Leave out the pictures and copy everything else in the records exactly.

[Provided data Boundary: Start]

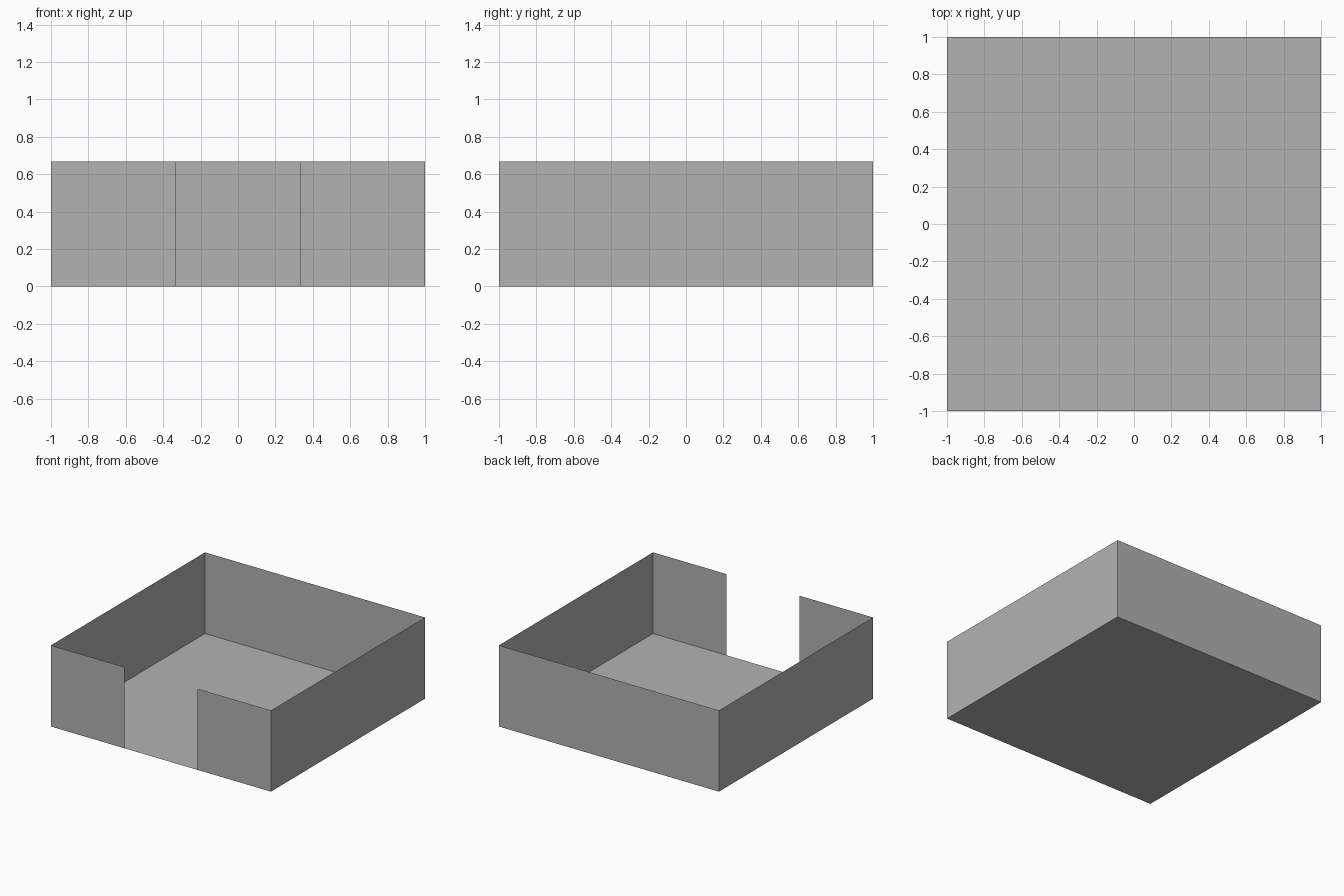
import bpy
from mathutils import Vector

HALF = 1.0
HEIGHT = 0.667
GAP = 1 / 3  # half width of the doorway

cube = bpy.data.objects.get("Cube")
if cube:
    bpy.data.objects.remove(cube, do_unlink=True)

grey = bpy.data.materials.new("plain grey")
grey.use_nodes = True
colour = (0.448, 0.448, 0.448, 1)
grey.diffuse_color = colour
grey.node_tree.nodes["Principled BSDF"].inputs["Base Color"].default_value = colour


def sheet(name, start, along, up):
    """Flat single-sided panel spanned by two edge vectors."""
    a, u, v = Vector(start), Vector(along), Vector(up)
    mesh = bpy.data.meshes.new(name)
    mesh.from_pydata([a, a + u, a + u + v, a + v], [], [(0, 1, 2, 3)])
    mesh.materials.append(grey)
    obj = bpy.data.objects.new(name, mesh)
    bpy.context.collection.objects.link(obj)
    return obj


def wall(name, start, end):
    """Upright panel standing on the floor between two corners."""
    s, e = Vector((*start, 0)), Vector((*end, 0))
    return sheet(name, s, e - s, (0, 0, HEIGHT))


# Floor
sheet("floor", (-HALF, -HALF, 0), (2 * HALF, 0, 0), (0, 2 * HALF, 0))

# Full walls
wall("back_wall", (HALF, HALF), (-HALF, HALF))
wall("left_wall", (HALF, -HALF), (HALF, HALF))
wall("right_wall", (-HALF, HALF), (-HALF, -HALF))

# Front walls either side of the open doorway
wall("front_wall_right", (-HALF, -HALF), (-GAP, -HALF))
wall("front_wall_left", (GAP, -HALF), (HALF, -HALF))
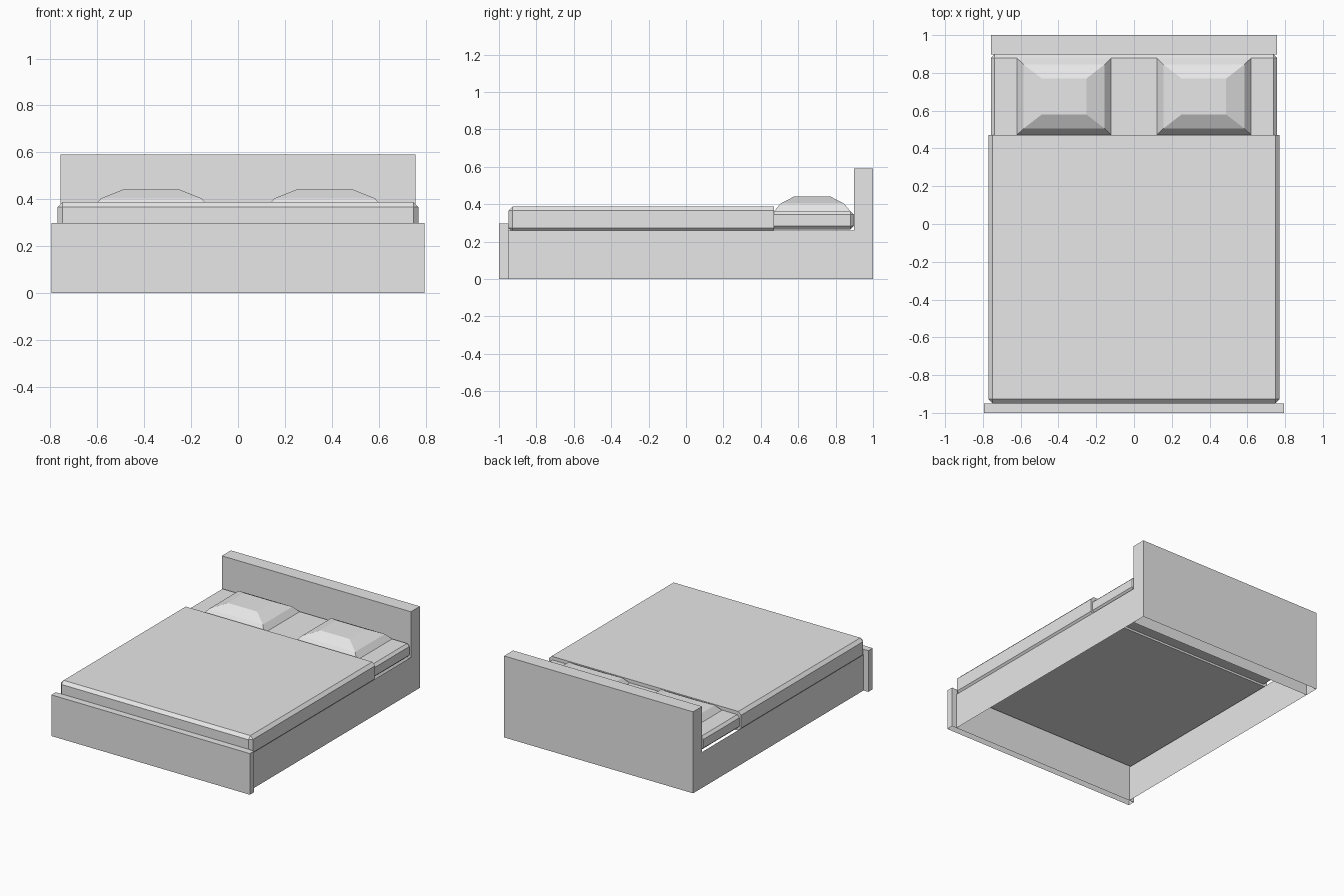
import bpy
import bmesh
from mathutils import Vector

cube = bpy.data.objects.get("Cube")
if cube:
    bpy.data.objects.remove(cube, do_unlink=True)

# Single plain grey material
grey = bpy.data.materials.new("plain_grey")
grey.use_nodes = True
COLOUR = (0.8, 0.8, 0.8, 1.0)
grey.diffuse_color = COLOUR
grey.node_tree.nodes["Principled BSDF"].inputs["Base Color"].default_value = COLOUR


def finish(bm, name):
    mesh = bpy.data.meshes.new(name)
    bm.normal_update()
    bm.to_mesh(mesh)
    bm.free()
    mesh.materials.append(grey)
    obj = bpy.data.objects.new(name, mesh)
    bpy.context.collection.objects.link(obj)
    return obj


def box(name, half_x, y, z, open_faces=(), bevel=0, sharp_back=False):
    """Box centred on x; open_faces lists the outward directions left open."""
    bm = bmesh.new()
    bmesh.ops.create_cube(bm, size=1)
    for v in bm.verts:
        v.co = Vector((v.co.x * 2 * half_x,
                       y[0] if v.co.y < 0 else y[1],
                       z[0] if v.co.z < 0 else z[1]))
    bm.normal_update()
    if bevel:
        edges = [e for e in bm.edges
                 if not (sharp_back and all(v.co.y > y[1] - 0.001 for v in e.verts))]
        bmesh.ops.bevel(bm, geom=edges, offset=bevel, segments=1,
                        affect='EDGES', clamp_overlap=True)
    doomed = [f for f in bm.faces
              if any(f.normal.dot(Vector(d)) > 0.99 for d in open_faces)]
    if doomed:
        bmesh.ops.delete(bm, geom=doomed, context='FACES')
    return finish(bm, name)


def pillow(name, x, y, rings):
    """Stack of rectangular rings (half x, half y, z), capped at both ends."""
    bm = bmesh.new()
    loops = [[bm.verts.new((x + sx * hx, y + sy * hy, z))
              for sx, sy in ((-1, -1), (1, -1), (1, 1), (-1, 1))]
             for hx, hy, z in rings]
    for low, high in zip(loops, loops[1:]):
        for i in range(4):
            j = (i + 1) % 4
            bm.faces.new((low[i], low[j], high[j], high[i]))
    bm.faces.new(loops[0][::-1])
    bm.faces.new(loops[-1])
    return finish(bm, name)


DOWN, UP, FRONT, BACK = (0, 0, -1), (0, 0, 1), (0, -1, 0), (0, 1, 0)

# Frame: hollow boards and thin side rails, open underneath
box("headboard", 0.757, (0.897, 1.0), (0, 0.59), [DOWN])
box("footboard", 0.795, (-1.0, -0.95), (0, 0.298), [DOWN])
box("side_rails", 0.757, (-0.95, 0.897), (0, 0.26), [DOWN, UP, FRONT, BACK])

# Bedding
box("mattress", 0.757, (-0.92, 0.897), (0.265, 0.363), bevel=0.018)
box("blanket", 0.77, (-0.949, 0.47), (0.25, 0.388), bevel=0.022, sharp_back=True)

# Pillows
PROFILE = [(0.25, 0.204, 0.362), (0.215, 0.17, 0.403), (0.118, 0.095, 0.442)]
for side, px in (("right", -0.37), ("left", 0.37)):
    pillow(side + "_pillow", px, 0.675, PROFILE)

[Provided data Boundary: End]

* _Solved problem_:
import bpy
from mathutils import Vector

HALF = 1.0
HEIGHT = 0.667
GAP = 1 / 3  # half width of the doorway

cube = bpy.data.objects.get("Cube")
if cube:
    bpy.data.objects.remove(cube, do_unlink=True)

grey = bpy.data.materials.new("plain grey")
grey.use_nodes = True
colour = (0.448, 0.448, 0.448, 1)
grey.diffuse_color = colour
grey.node_tree.nodes["Principled BSDF"].inputs["Base Color"].default_value = colour


def sheet(name, start, along, up):
    """Flat single-sided panel spanned by two edge vectors."""
    a, u, v = Vector(start), Vector(along), Vector(up)
    mesh = bpy.data.meshes.new(name)
    mesh.from_pydata([a, a + u, a + u + v, a + v], [], [(0, 1, 2, 3)])
    mesh.materials.append(grey)
    obj = bpy.data.objects.new(name, mesh)
    bpy.context.collection.objects.link(obj)
    return obj


def wall(name, start, end):
    """Upright panel standing on the floor between two corners."""
    s, e = Vector((*start, 0)), Vector((*end, 0))
    return sheet(name, s, e - s, (0, 0, HEIGHT))


# Floor
sheet("floor", (-HALF, -HALF, 0), (2 * HALF, 0, 0), (0, 2 * HALF, 0))

# Full walls
wall("back_wall", (HALF, HALF), (-HALF, HALF))
wall("left_wall", (HALF, -HALF), (HALF, HALF))
wall("right_wall", (-HALF, HALF), (-HALF, -HALF))

# Front walls either side of the open doorway
wall("front_wall_right", (-HALF, -HALF), (-GAP, -HALF))
wall("front_wall_left", (GAP, -HALF), (HALF, -HALF))
import bpy
import bmesh
from mathutils import Vector

cube = bpy.data.objects.get("Cube")
if cube:
    bpy.data.objects.remove(cube, do_unlink=True)

# Single plain grey material
grey = bpy.data.materials.new("plain_grey")
grey.use_nodes = True
COLOUR = (0.8, 0.8, 0.8, 1.0)
grey.diffuse_color = COLOUR
grey.node_tree.nodes["Principled BSDF"].inputs["Base Color"].default_value = COLOUR


def finish(bm, name):
    mesh = bpy.data.meshes.new(name)
    bm.normal_update()
    bm.to_mesh(mesh)
    bm.free()
    mesh.materials.append(grey)
    obj = bpy.data.objects.new(name, mesh)
    bpy.context.collection.objects.link(obj)
    return obj


def box(name, half_x, y, z, open_faces=(), bevel=0, sharp_back=False):
    """Box centred on x; open_faces lists the outward directions left open."""
    bm = bmesh.new()
    bmesh.ops.create_cube(bm, size=1)
    for v in bm.verts:
        v.co = Vector((v.co.x * 2 * half_x,
                       y[0] if v.co.y < 0 else y[1],
                       z[0] if v.co.z < 0 else z[1]))
    bm.normal_update()
    if bevel:
        edges = [e for e in bm.edges
                 if not (sharp_back and all(v.co.y > y[1] - 0.001 for v in e.verts))]
        bmesh.ops.bevel(bm, geom=edges, offset=bevel, segments=1,
                        affect='EDGES', clamp_overlap=True)
    doomed = [f for f in bm.faces
              if any(f.normal.dot(Vector(d)) > 0.99 for d in open_faces)]
    if doomed:
        bmesh.ops.delete(bm, geom=doomed, context='FACES')
    return finish(bm, name)


def pillow(name, x, y, rings):
    """Stack of rectangular rings (half x, half y, z), capped at both ends."""
    bm = bmesh.new()
    loops = [[bm.verts.new((x + sx * hx, y + sy * hy, z))
              for sx, sy in ((-1, -1), (1, -1), (1, 1), (-1, 1))]
             for hx, hy, z in rings]
    for low, high in zip(loops, loops[1:]):
        for i in range(4):
            j = (i + 1) % 4
            bm.faces.new((low[i], low[j], high[j], high[i]))
    bm.faces.new(loops[0][::-1])
    bm.faces.new(loops[-1])
    return finish(bm, name)


DOWN, UP, FRONT, BACK = (0, 0, -1), (0, 0, 1), (0, -1, 0), (0, 1, 0)

# Frame: hollow boards and thin side rails, open underneath
box("headboard", 0.757, (0.897, 1.0), (0, 0.59), [DOWN])
box("footboard", 0.795, (-1.0, -0.95), (0, 0.298), [DOWN])
box("side_rails", 0.757, (-0.95, 0.897), (0, 0.26), [DOWN, UP, FRONT, BACK])

# Bedding
box("mattress", 0.757, (-0.92, 0.897), (0.265, 0.363), bevel=0.018)
box("blanket", 0.77, (-0.949, 0.47), (0.25, 0.388), bevel=0.022, sharp_back=True)

# Pillows
PROFILE = [(0.25, 0.204, 0.362), (0.215, 0.17, 0.403), (0.118, 0.095, 0.442)]
for side, px in (("right", -0.37), ("left", 0.37)):
    pillow(side + "_pillow", px, 0.675, PROFILE)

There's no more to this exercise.